We’ve all made mistakes that we wish we hadn’t – and in some cases, those mistakes continue to cast a shadow on our lives for years. If you’ve been convicted of the crime of breaking and entering, whether or not there was burglary involved, there’s good news: with the help of a talented Milwaukee criminal defense lawyer, you may be able to have it expunged from your record.
What is an Expungement?
When you have something expunged from your record, it’s no longer available to public view. That means most employers won’t be able to see it, either (unless you intend to join the military or law enforcement; then, you’ll have to check with your attorney to find out exactly how “invisible” your past conviction will become).
It’s still there, but it’s not considered public information anymore.
Getting a B&E Expunged from Your Record
It’s not always possible to have a breaking and entering charge expunged from your record. However, some people are eligible to try, including:
- People who were convicted of B&E before the age of 17.
- People who were convicted of B&E before the age of 25 whose lawyers plan ahead and help them preserve their rights to ask for an expungement after their sentences are carried out.
There are several caveats to that; for example, you must not have been convicted of another crime (neither a misdemeanor nor a felony) and you must have paid all of the fines related to the crime. Be sure to bring your attorney all of the court paperwork you have – including receipts – so he or she can ensure that everything is in order and that you qualify to ask for an expungement.

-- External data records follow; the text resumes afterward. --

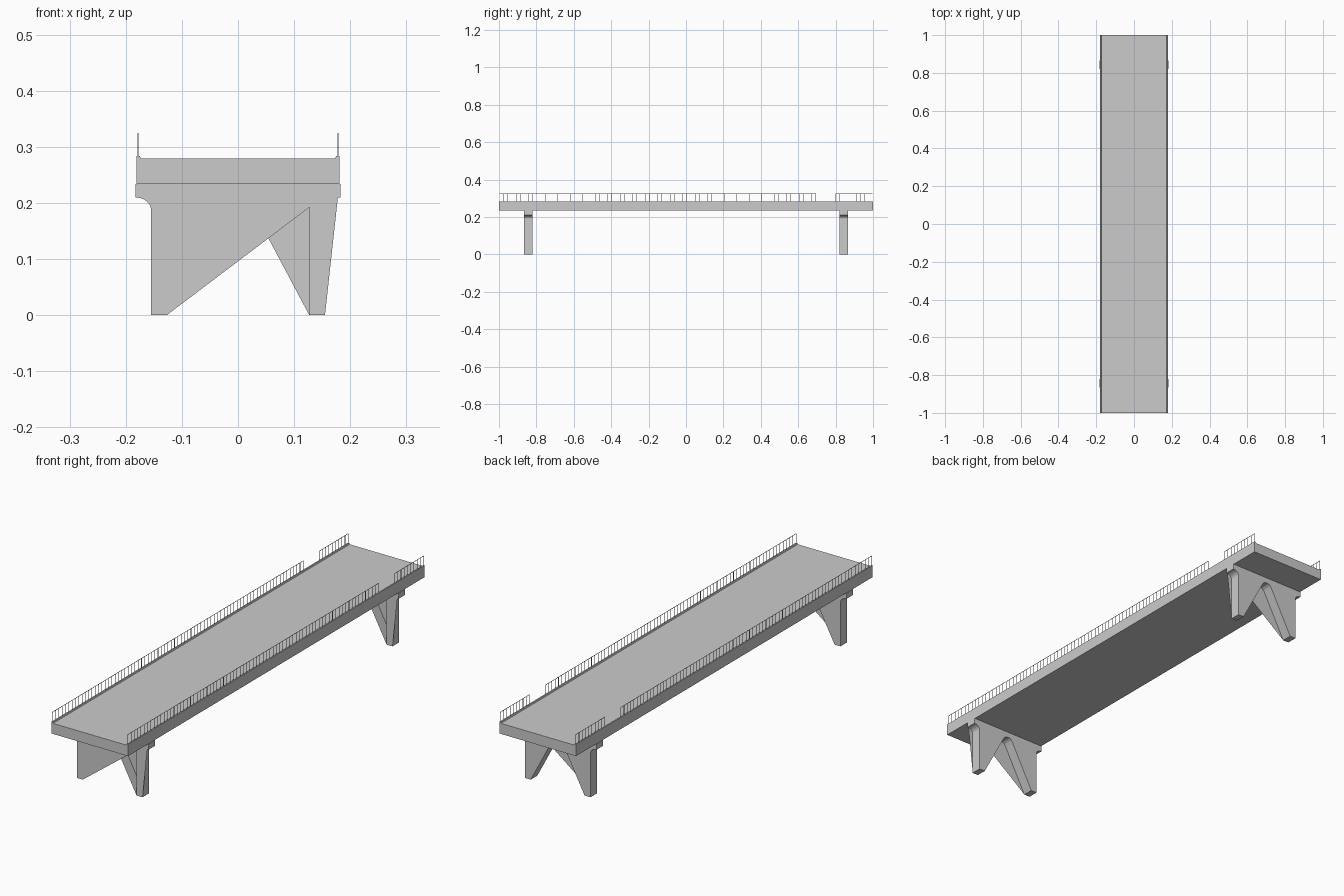
import bpy, bmesh, math

if "Cube" in bpy.data.objects:
    bpy.data.objects.remove(bpy.data.objects["Cube"])

def make_object(name, bm):
    mesh = bpy.data.meshes.new(name)
    bm.to_mesh(mesh)
    bm.free()
    ob = bpy.data.objects.new(name, mesh)
    bpy.context.collection.objects.link(ob)
    return ob

def prism(name, profile, y0, y1):
    """Extrude an xz profile along y."""
    bm = bmesh.new()
    face = bm.faces.new([bm.verts.new((x, y0, z)) for x, z in profile])
    new = bmesh.ops.extrude_face_region(bm, geom=[face])["geom"]
    bmesh.ops.translate(bm, vec=(0, y1 - y0, 0),
                        verts=[v for v in new if isinstance(v, bmesh.types.BMVert)])
    bmesh.ops.recalc_face_normals(bm, faces=bm.faces)
    return make_object(name, bm)

def box(bm, x0, x1, y0, y1, z0, z1):
    vs = bmesh.ops.create_cube(bm, size=1)["verts"]
    for v in vs:
        v.co = ((x0 + x1) / 2 + v.co.x * (x1 - x0),
                (y0 + y1) / 2 + v.co.y * (y1 - y0),
                (z0 + z1) / 2 + v.co.z * (z1 - z0))

# Deck with a low curb along each edge
half = [(0.181, 0.234), (0.181, 0.284), (0.175, 0.284), (0.173, 0.279)]
prism("deck", half + [(-x, z) for x, z in reversed(half)], -1, 1)

# Pier outline: fillet under the cap, tapered legs, rounded arch top
fillet = [(0.183 - 0.028 * math.sin(a), 0.188 + 0.022 * math.cos(a))
          for a in [i * math.pi / 12 for i in range(7)]]
right = [(0.183, 0.234)] + fillet + [(0.155, 0), (0.127, 0),
         (0.025, 0.192), (0.018, 0.203), (0.009, 0.209)]
outline = right + [(-x, z) for x, z in reversed(right)]

# Front skin of each pier: its web runs diagonally across the arch
skin = [(0.183, 0.234), (0.183, 0.21), (0.178, 0.21), (0.155, 0), (0.127, 0),
        (0.127, 0.192), (-0.127, 0), (-0.155, 0)]
skin += [(-x, z) for x, z in reversed(fillet)] + [(-0.183, 0.234)]

def pier(name, y0, y1):
    bm = bmesh.new()
    front = [bm.verts.new((x, y0, z)) for x, z in outline]
    back = [bm.verts.new((x, y1, z)) for x, z in outline]
    n = len(outline)
    for i in range(n):
        j = (i + 1) % n
        bm.faces.new((front[i], front[j], back[j], back[i]))
    bm.faces.new(back)
    bm.faces.new([bm.verts.new((x, y0, z)) for x, z in skin])
    bmesh.ops.remove_doubles(bm, verts=bm.verts, dist=1e-5)
    bmesh.ops.recalc_face_normals(bm, faces=bm.faces)
    return make_object(name, bm)

pier("front_pier", -0.865, -0.82)
pier("back_pier", 0.82, 0.865)

# Railings: thin posts with a top rail, mirrored to both edges
def railing(name, y0, y1, pitch=0.0222, t=0.0015):
    bm = bmesh.new()
    x0, x1 = 0.178 - t / 2, 0.178 + t / 2
    box(bm, x0, x1, y0, y1, 0.325 - t, 0.325)
    count = round((y1 - y0) / pitch)
    for i in range(count + 1):
        y = y0 + (y1 - y0 - t) * i / count
        box(bm, x0, x1, y, y + t, 0.283, 0.325 - t)
    ob = make_object(name, bm)
    ob.modifiers.new("both_sides", "MIRROR").use_axis[0] = True

railing("long_railing", -0.998, 0.695)
railing("short_railing", 0.80, 0.998)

While it’s always best to avoid a conviction in the first place, sometimes there’s no getting around it. As long as you have a skilled attorney by your side during your B&E trial, you can rest assured that your rights will be protected.